According to the World Bank, real GDP growth could fall below the recovery path that had been expected, to average 4.7 percent in Financial Year 2022.
The Observatory of Economic Complexity, a global private trade data bank, reports that Ukraine’s main export to Uganda in 2020 was wheat worth US$ 141 million, followed by “unclassified items” worth US$ 66 million including ironware, Special Purpose Truck, Helicopters and Aircraft parts.
Uganda exported to the country leaf tobacco and coffee worth US$13 million and US$ 4.3 million respectively, while aircraft parts and accessories were worth US$ 10 million.
As for Russia, in 2020, it supplied 33 percent of Uganda’s wheat and as well meslin imports worth US$ 50 million, followed by Argentina with 28 percent or US$ 43 million.
On the other hand, Uganda shipped to Russia stripped tobacco (leaf) and coffee worth US$ 53 million and US$ 44 million respectively, among other exports.
Now with the war, trade is affected, and Uganda’s Foreign Exchange goes to a deficit.
Petrol in the neighboring country has already shot up from just over a dollar to about $1.5 per liter now.
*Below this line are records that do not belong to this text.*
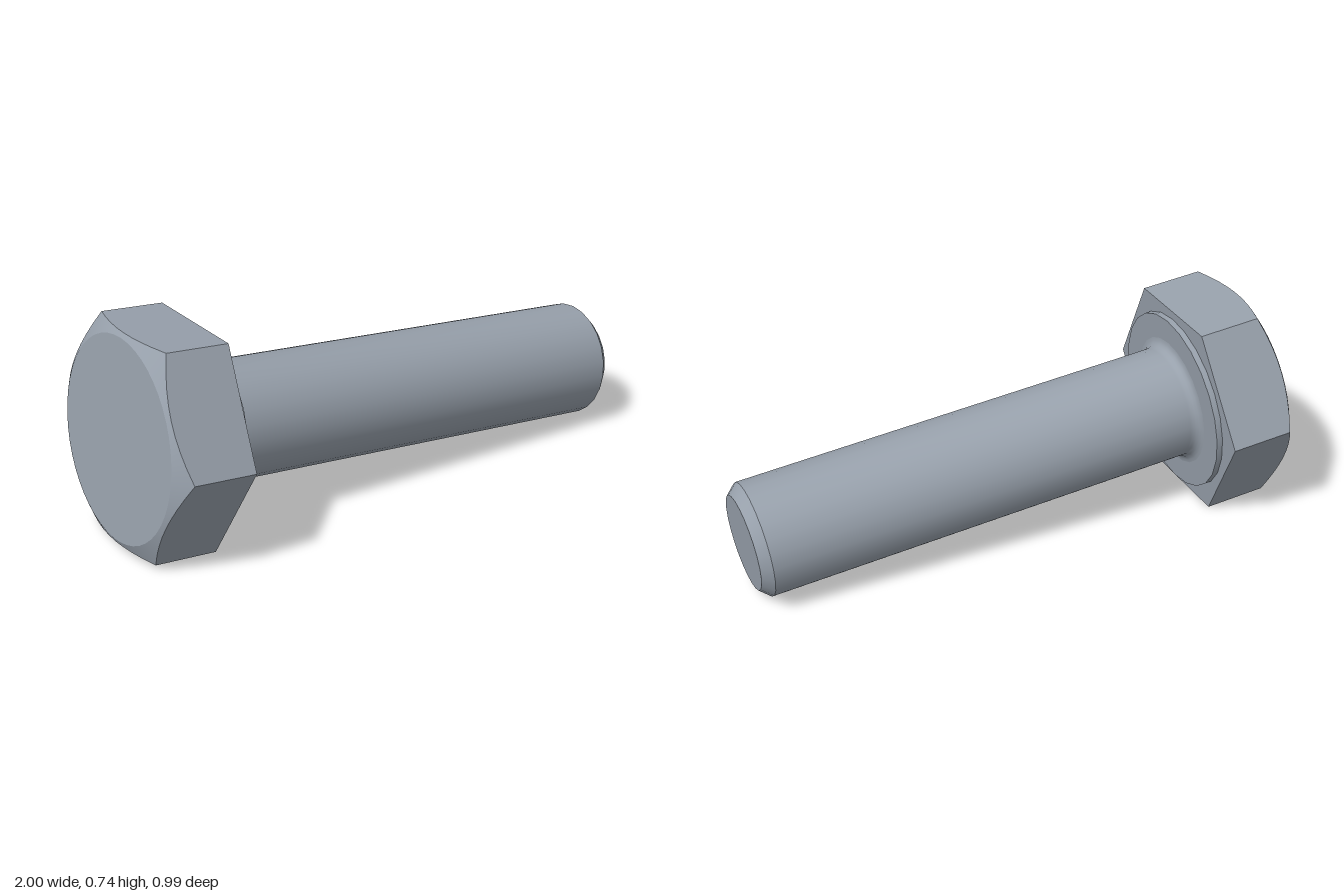
import * as THREE from 'three';
import { toCreasedNormals } from 'three/addons/utils/BufferGeometryUtils.js';

const AXIS = new THREE.Vector3(1, -0.096, 0.213).normalize();
const APOTHEM = 0.361;   // half the width across flats
const FACE_R = 0.345;    // flat circle on the outer face of the head
const HEAD_BACK = -0.947, HEAD_FRONT = -0.682, WASHER_FRONT = -0.66;
const SHANK_R = 0.204, TIP = 0.987;

// Hexagonal head whose outer corners are cut by a 30 degree cone
function headGeometry() {
  const pos = [];
  const tri = (...pts) => pts.forEach((p) => pos.push(...p));
  const quad = (a, b, c, d) => { tri(a, b, c); tri(a, c, d); };
  const at = (r, y, a) => [r * Math.cos(a), y, r * Math.sin(a)];
  const steps = 8, n = 6 * steps;
  const ring = (i) => {
    const a = (i / n) * Math.PI * 2;
    const offset = ((i % steps) / steps - 0.5) * Math.PI / 3;
    const r = APOTHEM / Math.cos(offset);
    const drop = (r - FACE_R) * Math.tan(Math.PI / 6);
    return {
      disc: at(FACE_R, HEAD_BACK, a),
      edge: at(r, HEAD_BACK + drop, a),
      front: at(r, HEAD_FRONT, a),
    };
  };
  for (let i = 0; i < n; i++) {
    const p = ring(i), q = ring((i + 1) % n);
    tri([0, HEAD_BACK, 0], p.disc, q.disc);
    quad(p.disc, p.edge, q.edge, q.disc);
    quad(p.edge, p.front, q.front, q.edge);
    tri([0, HEAD_FRONT, 0], q.front, p.front);
  }
  const geo = new THREE.BufferGeometry();
  geo.setAttribute('position', new THREE.Float32BufferAttribute(pos, 3));
  return toCreasedNormals(geo, 0.3);
}

// Turned part with crisp edges
function turned(points) {
  const profile = points.map(([r, y]) => new THREE.Vector2(r, y));
  return toCreasedNormals(new THREE.LatheGeometry(profile, 24), 0.5);
}

export function createModel() {
  const steel = new THREE.MeshStandardMaterial({ color: 0x98a1ac });
  steel.name = 'steel';

  const model = new THREE.Group();
  model.name = 'hexBolt';
  const bolt = new THREE.Group();
  bolt.name = 'tiltedBolt';
  const add = (name, geo) => {
    const mesh = new THREE.Mesh(geo, steel);
    mesh.name = name;
    bolt.add(mesh);
  };

  add('head', headGeometry());

  // Raised bearing face under the head
  add('washerFace', turned([[0.33, HEAD_FRONT], [0.33, WASHER_FRONT], [0.2, WASHER_FRONT]]));

  // Shank with a fillet at the head and a chamfered tip
  const fillet = 0.035, shank = [];
  for (let i = 0; i <= 5; i++) {
    const a = (i / 5) * Math.PI / 2;
    shank.push([
      SHANK_R + fillet * (1 - Math.sin(a)),
      WASHER_FRONT + fillet * (1 - Math.cos(a)),
    ]);
  }
  shank.push([SHANK_R, TIP - 0.037], [0.17, TIP], [0, TIP]);
  add('shank', turned(shank));

  // Lay the bolt along its axis, with two head corners level
  const side = new THREE.Vector3(AXIS.z, 0, -AXIS.x).normalize();
  const third = new THREE.Vector3().crossVectors(side, AXIS);
  bolt.quaternion.setFromRotationMatrix(new THREE.Matrix4().makeBasis(side, AXIS, third));
  bolt.position.set(0, 0.296, 0.096);
  model.add(bolt);
  return model;
}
The Uganda shillings itself has weakened tremendously against the US Dollars, trading at 3700 shillings for a dollar.
Hiking exports to meet cost to countries like South Sudan is the next likely solution.
South Sudan has gone through a crisis that has denied local production and left the country relying on import for even commodities like tomatoes and bananas.
Taxes have been waived on them and yet prices soar while the South Sudanese Pounds loses value.
This is because of the effects of the same war in Ukraine in neighboring countries which has affected their economic situations too.
Many countries globally, in a bid to curb increasing cost, especially on fuel are either waiving taxes or introducing subsidies.
Economies are failing globally, currencies and weakening and South Sudan is not an exception.
The World Bank already sees South Sudan’s 2022 GDP contracting as much as 2 percent.
The currency recently dropped from about 400 SSP to a dollar and is now hovering around 540 for a dollar but at least the men in the financial institutions have tried to steady ship.
The author is a journalist and can be reached at firstname.lastname@example.org.
The views expressed in ‘opinion’ articles published by Radio Tamazuj are solely those of the writer. The veracity of any claims made are the responsibility of the author, not Radio Tamazuj.